Good public morale is important in any properly functioning society and the Christmas message of President Michael D Higgins was designed to promote it and hold out the prospect of a more creative future in social and economic terms. At a time when many families are struggling with their financial obligations, he called for a better balance at European level between austerity measures and job creation. And in an implicit criticism of EU leaders, he urged a renewal of the founding idealism of a Europe based on common citizenship, social solidarity, cohesion and shared cultures.
The President urged Irish people not to be downcast by temporary economic difficulties but to value and develop the potential for innovation that exists within communities. There was nothing particularly new in what he said. It was the support and understanding he offered that was important. Meeting young people at special conferences has been a feature of Mr Higgins’s first year in office, an experience that reinforced his conviction that they viewed the future in a positive light and were determined to contribute to constructive change. Our society was not defined by fiscal problems, he insisted, and networks of communities throughout the country were increasingly active in responding to their own and to society’s difficulties.

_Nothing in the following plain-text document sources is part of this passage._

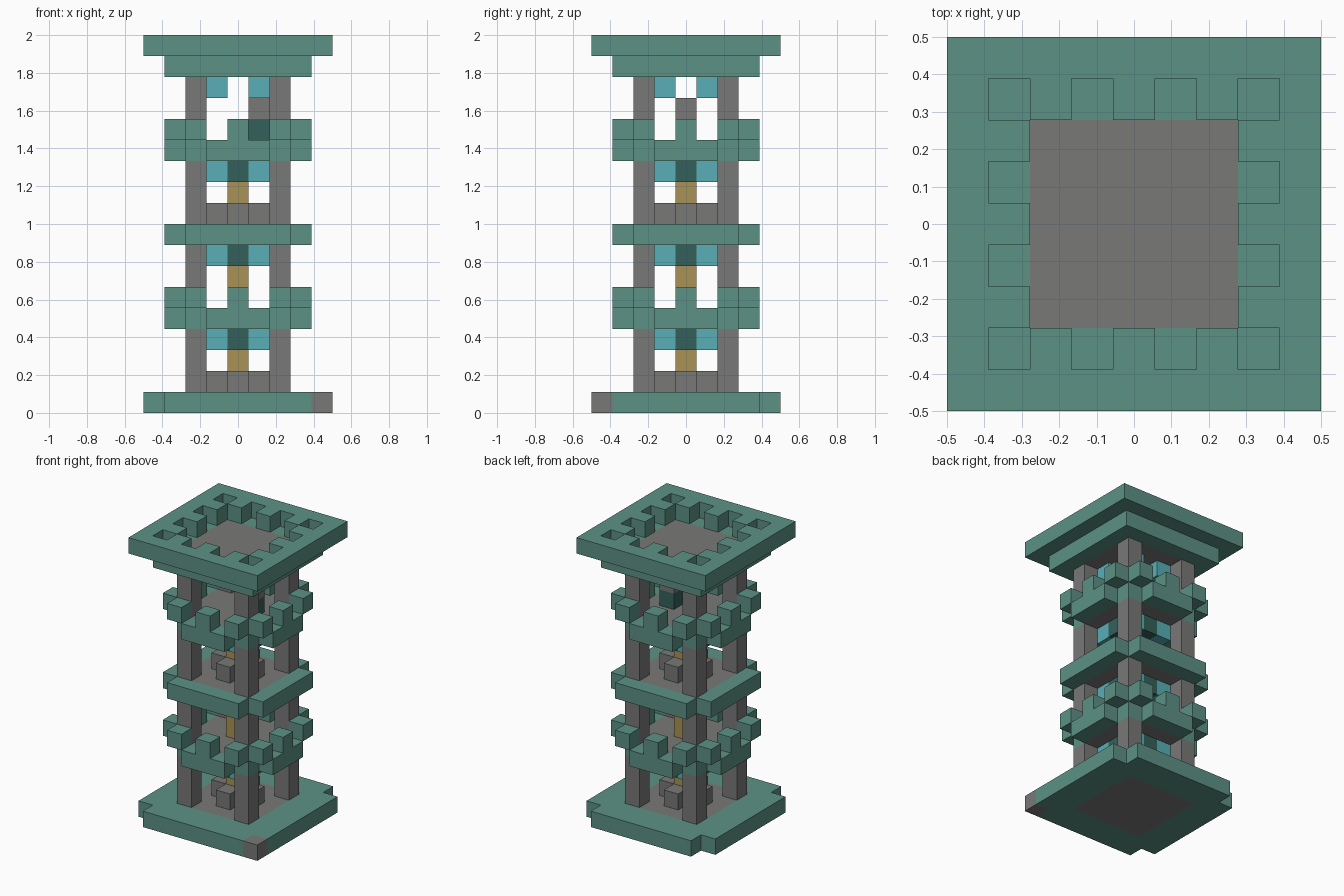
import bpy
import bmesh
from mathutils import Vector

cube = bpy.data.objects.get("Cube")
if cube:
    bpy.data.objects.remove(cube, do_unlink=True)

UNIT = 1 / 9          # block size
COLOURS = {
    "sea_green": (0.107, 0.283, 0.231),
    "stone_gray": (0.191, 0.189, 0.187),
    "lantern_cyan": (0.098, 0.429, 0.468),
    "gold": (0.392, 0.287, 0.098),
    "dark_green": (0.034, 0.120, 0.105),
}


def make_material(name, rgb):
    mat = bpy.data.materials.new(name)
    mat.use_nodes = True
    mat.diffuse_color = (*rgb, 1)
    mat.node_tree.nodes["Principled BSDF"].inputs["Base Color"].default_value = (*rgb, 1)
    return mat


materials = {name: make_material(name, rgb) for name, rgb in COLOURS.items()}
blocks = {}           # cell -> part name
part_colour = {}


def place(part, colour, cells, levels):
    part_colour[part] = colour
    for level in levels:
        for x, y in cells:
            blocks[(x, y, level)] = part


def square(r):
    return {(x, y) for x in range(-r, r + 1) for y in range(-r, r + 1)}


def corners(r):
    return {(x, y) for x in (-r, r) for y in (-r, r)}


def edge(r, offsets):
    """Cells at distance r on all four sides, at the given offsets."""
    return {c for o in offsets for s in (-r, r) for c in ((o, s), (s, o))}


centre = {(0, 0)}
cross = edge(1, [0])

# Base slab with three open corners and one stone corner
place("base_rim", "sea_green", square(4) - square(2) - corners(4), [0])
place("base_floor", "stone_gray", square(2), [0])
place("base_corner_stone", "stone_gray", {(4, -4)}, [0])

# Corner pillars through the full height
place("corner_pillars", "stone_gray", corners(2), range(1, 16))

# Two matching storeys with altar, lanterns, and balconies
for name, z in (("lower", 1), ("upper", 9)):
    place(name + "_altar_steps", "stone_gray", cross, [z])
    place(name + "_altar_post", "gold", centre, [z, z + 1])
    place(name + "_vault", "dark_green", cross | centre, [z + 2])
    place(name + "_lanterns", "lantern_cyan", corners(1), [z + 2])
    place(name + "_balcony_floor", "stone_gray", square(2) - corners(2), [z + 3])
    place(name + "_balcony_brackets", "sea_green",
          edge(3, [-1, 0, 1]) | corners(2), [z + 3])
    place(name + "_balcony_battlements", "sea_green", edge(3, [-2, 0, 2]), [z + 4])

# Middle room and the ledge above it
place("middle_post", "gold", centre, [5, 6])
place("middle_vault", "dark_green", cross | centre, [7])
place("middle_lanterns", "lantern_cyan", corners(1), [7])
place("middle_floor", "stone_gray", square(2), [8])
place("middle_ledge", "sea_green", edge(3, range(-2, 3)), [8])

# Top room with a seat and hanging lanterns
place("seat_base", "dark_green", {(1, 0)}, [13])
place("seat_top", "stone_gray", {(1, 0)}, [14])
place("top_lanterns", "lantern_cyan", corners(1), [15])

# Roof slab and notched parapet
place("roof_floor", "stone_gray", square(2), [16])
place("roof_rim", "sea_green", square(3) - square(2), [16])
place("roof_parapet", "sea_green", (square(4) - square(3)) | edge(3, [-2, 0, 2]), [17])


def build(part):
    """Make one mesh from the exposed sides of a part's blocks."""
    bm = bmesh.new()
    for cell in [c for c, p in blocks.items() if p == part]:
        mid = Vector(cell) + Vector((0, 0, 0.5))
        for axis in range(3):
            for sign in (-1, 1):
                n = Vector((0, 0, 0))
                n[axis] = sign
                if tuple(int(a + b) for a, b in zip(cell, n)) in blocks:
                    continue
                u = Vector((0, 0, 0))
                u[(axis + 1) % 3] = 0.5
                v = n.cross(u)
                c = mid + n / 2
                quad = (c - u - v, c + u - v, c + u + v, c - u + v)
                bm.faces.new([bm.verts.new(p * UNIT) for p in quad])
    bmesh.ops.remove_doubles(bm, verts=bm.verts[:], dist=0.001)
    if bm.faces:
        mesh = bpy.data.meshes.new(part)
        bm.to_mesh(mesh)
        mesh.materials.append(materials[part_colour[part]])
        bpy.context.collection.objects.link(bpy.data.objects.new(part, mesh))
    bm.free()


for part in part_colour:
    build(part)
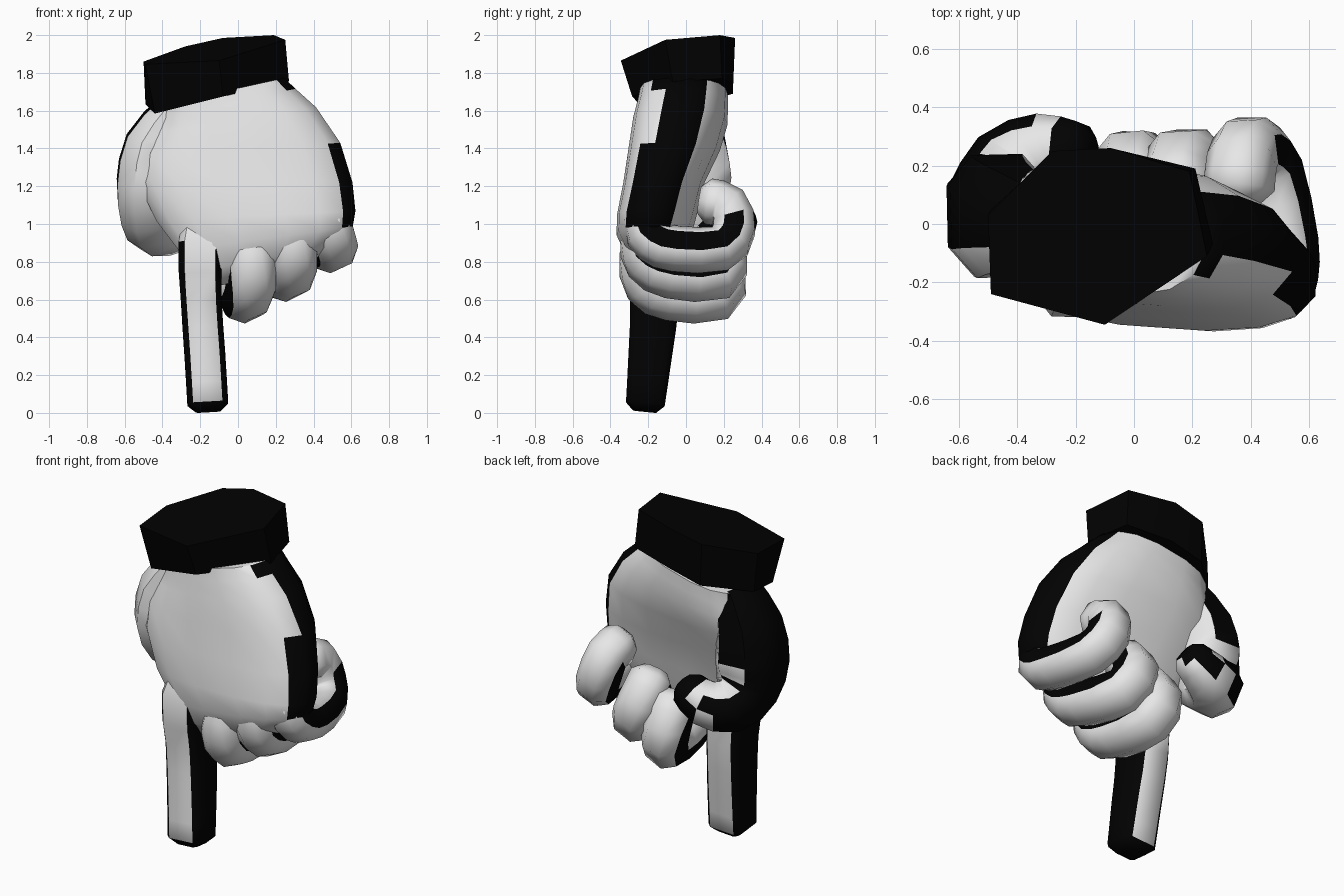
import bpy, bmesh, math
from mathutils import Vector

if "Cube" in bpy.data.objects:
    bpy.data.objects.remove(bpy.data.objects["Cube"])


def make_material(name, value):
    mat = bpy.data.materials.new(name)
    mat.diffuse_color = (value, value, value, 1)
    mat.use_nodes = True
    mat.node_tree.nodes["Principled BSDF"].inputs["Base Color"].default_value = mat.diffuse_color
    return mat


WHITE = make_material("glove_white", 0.84)
BLACK = make_material("ink_black", 0.0005)


def loft(name, rings, is_black, angle=50):
    """Skin a list of equal rings, cap both ends, colour faces by a rule."""
    bm = bmesh.new()
    loops = [[bm.verts.new(p) for p in ring] for ring in rings]
    n = len(loops[0])
    for a, b in zip(loops, loops[1:]):
        for i in range(n):
            j = (i + 1) % n
            bm.faces.new((a[i], a[j], b[j], b[i]))
    bm.faces.new(loops[0])
    bm.faces.new(loops[-1])
    bmesh.ops.recalc_face_normals(bm, faces=bm.faces)
    bm.normal_update()
    for f in bm.faces:
        f.material_index = int(is_black(f.normal, f.calc_center_median()))
    mesh = bpy.data.meshes.new(name)
    bm.to_mesh(mesh)
    bm.free()
    mesh.materials.append(WHITE)
    mesh.materials.append(BLACK)
    ob = bpy.data.objects.new(name, mesh)
    bpy.context.collection.objects.link(ob)
    bpy.ops.object.select_all(action='DESELECT')
    ob.select_set(True)
    bpy.context.view_layer.objects.active = ob
    bpy.ops.object.shade_smooth_by_angle(angle=math.radians(angle))
    return ob


def refine(rows):
    """Insert Catmull-Rom midpoints between the rows of a path."""
    rows = [Vector(r) for r in rows]
    out = [rows[0]]
    for i in range(len(rows) - 1):
        a, b = rows[max(i - 1, 0)], rows[min(i + 2, len(rows) - 1)]
        out += [(rows[i] + rows[i + 1]) * .5625 - (a + b) * .0625, rows[i + 1]]
    return out


def tube(name, path, is_black, c=0.5, side=(1, 0, 0), tip=0.45, carry=False):
    """Eight-sided tube; path holds (x, y, z, side radius, depth radius)."""
    rows = refine(path)
    pts = [Vector(p[:3]) for p in rows]
    rad = [tuple(p[3:]) for p in rows]
    end = (pts[-1] - pts[-2]).normalized()
    pts.append(pts[-1] + end * rad[-1][0] * tip)      # rounded finger end
    rad.append((rad[-1][0] * 0.6, rad[-1][1] * 0.6))
    shape = [(1, -c), (1, c), (c, 1), (-c, 1), (-1, c), (-1, -c), (-c, -1), (c, -1)]
    axis = Vector(side)
    rings = []
    for i, p in enumerate(pts):
        before = (p - pts[i - 1]).normalized() if i else Vector()
        after = (pts[i + 1] - p).normalized() if i + 1 < len(pts) else Vector()
        t = (before + after).normalized()
        s = (axis - t * axis.dot(t)).normalized()
        if carry:
            axis = s
        d = t.cross(s)
        rings.append([p + s * (u * rad[i][0]) + d * (v * rad[i][1]) for u, v in shape])
    return loft(name, rings, is_black)


# cuff: tilted seven-sided slab
cuff_top = [(-.50, .03, 1.86), (-.49, -.24, 1.845), (-.10, -.345, 1.865),
            (.25, -.11, 1.975), (.19, .18, 2.0), (-.08, .26, 1.985), (-.28, .25, 1.94)]
cuff_bottom = [(-.49, .05, 1.635), (-.44, -.20, 1.585), (-.08, -.285, 1.675),
               (.27, -.07, 1.755), (.21, .19, 1.77), (-.06, .25, 1.74), (-.27, .25, 1.69)]
loft("cuff", [cuff_bottom, cuff_top], lambda n, c: True, 20)

# palm: superellipse sections (z, x min, x max, y min, y max, tilt)
sections = [
    (1.73, -.43, .25, -.25, .21, .22), (1.66, -.44, .31, -.26, .21, .22),
    (1.56, -.48, .42, -.28, .21, .16), (1.40, -.54, .55, -.30, .17, .06),
    (1.22, -.54, .615, -.325, .09, .0), (1.04, -.44, .63, -.355, .05, .05),
    (.91, -.32, .615, -.355, .02, .14), (.80, -.28, .52, -.31, -.01, .2),
    (.71, -.18, .38, -.24, -.04, .25)]
rings = []
for z, x0, x1, y0, y1, tilt in sections:
    ring = []
    for k in range(16):
        a = math.tau * (k + .5) / 16
        ca, sa = math.cos(a), math.sin(a)
        x = (x0 + x1) / 2 + (x1 - x0) / 2 * math.copysign(abs(ca) ** .8, ca)
        y = (y0 + y1) / 2 + (y1 - y0) / 2 * math.copysign(abs(sa) ** .8, sa)
        ring.append((x, y - .07 * (x - .05), z + tilt * (x - .05)))
    rings.append(ring)


def palm_ink(n, c):
    # inked outer edges of the hand
    right = n.x > .6 and (c.z < 1.45 or c.y > -.15)
    return c.z > .9 and (right or (n.x < -.6 and c.z > 1.4))


loft("palm", rings, palm_ink, 60)

# straight pointing finger, inked on its two sides and tip
tube("index_finger",
     [(-.17, -.09, 1.06, .09, .12), (-.20, -.175, .88, .115, .145),
      (-.195, -.165, .60, .108, .13), (-.175, -.19, .30, .108, .115),
      (-.16, -.215, .05, .108, .103)],
     lambda n, c: c.z < .93 and (abs(n.x) > .6 or n.z < -.5), c=.72, tip=.38)

# three curled fingers, rolled so they stack, inked where they meet
roll = Vector((.9, 0, .43))
curled = {
    "middle_finger": (.12, [(.08, -.14, 1.0), (.08, -.23, .82), (.07, -.20, .68),
                            (.05, -.08, .62), (.02, .16, .615), (-.01, .20, .74),
                            (0, .11, .86)]),
    "ring_finger": (.118, [(.30, -.14, 1.08), (.30, -.225, .91), (.29, -.20, .80),
                           (.28, -.08, .735), (.22, .17, .725), (.16, .205, .85),
                           (.15, .11, .96)]),
    "little_finger": (.11, [(.46, -.13, 1.15), (.49, -.215, 1.0), (.51, -.17, .91),
                            (.51, -.06, .87), (.46, .18, .87), (.40, .255, .97),
                            (.37, .22, 1.09), (.36, .12, 1.12)])}
for name, (r, pts) in curled.items():
    tube(name, [(*p, r, r) for p in pts],
         lambda n, c: abs(n.dot(roll)) > .85 and c.z < 1.05, c=.48, side=roll)

# thumb: heavy base, curling down and across the palm
ink_side = Vector((-.72, .45, .53))


def thumb_ink(n, c):
    if c.x > -.28 and c.z < 1.2:
        return n.z > -.2                      # inked tip
    web = n.z > .5 and c.x > -.48 and c.z < 1.25
    return n.dot(ink_side) > .45 and not web


tube("thumb",
     [(-.34, .0, 1.60, .10, .14), (-.44, .02, 1.42, .155, .19),
      (-.465, .03, 1.22, .175, .21), (-.46, .08, 1.06, .16, .17),
      (-.42, .19, .98, .14, .14), (-.30, .25, .99, .12, .12),
      (-.19, .25, 1.05, .095, .095)],
     thumb_ink, side=(-1, 0, 0), carry=True)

In supporting local development and encouraging a greater degree of community support for those in difficult personal and financial circumstances, the President paid tribute to those who maintain essential services – gardaí, prison officers, members of the Defence Forces, emergency services and medical staff – and wished them well. Mr Higgins referred to “our scattered people around the world who value their connection with their homeland”. In the context of a Christmas message, it was probably as much as could be expected. As for individual and public morale, his message was simple: Pause, reflect and celebrate the things we rightly cherish.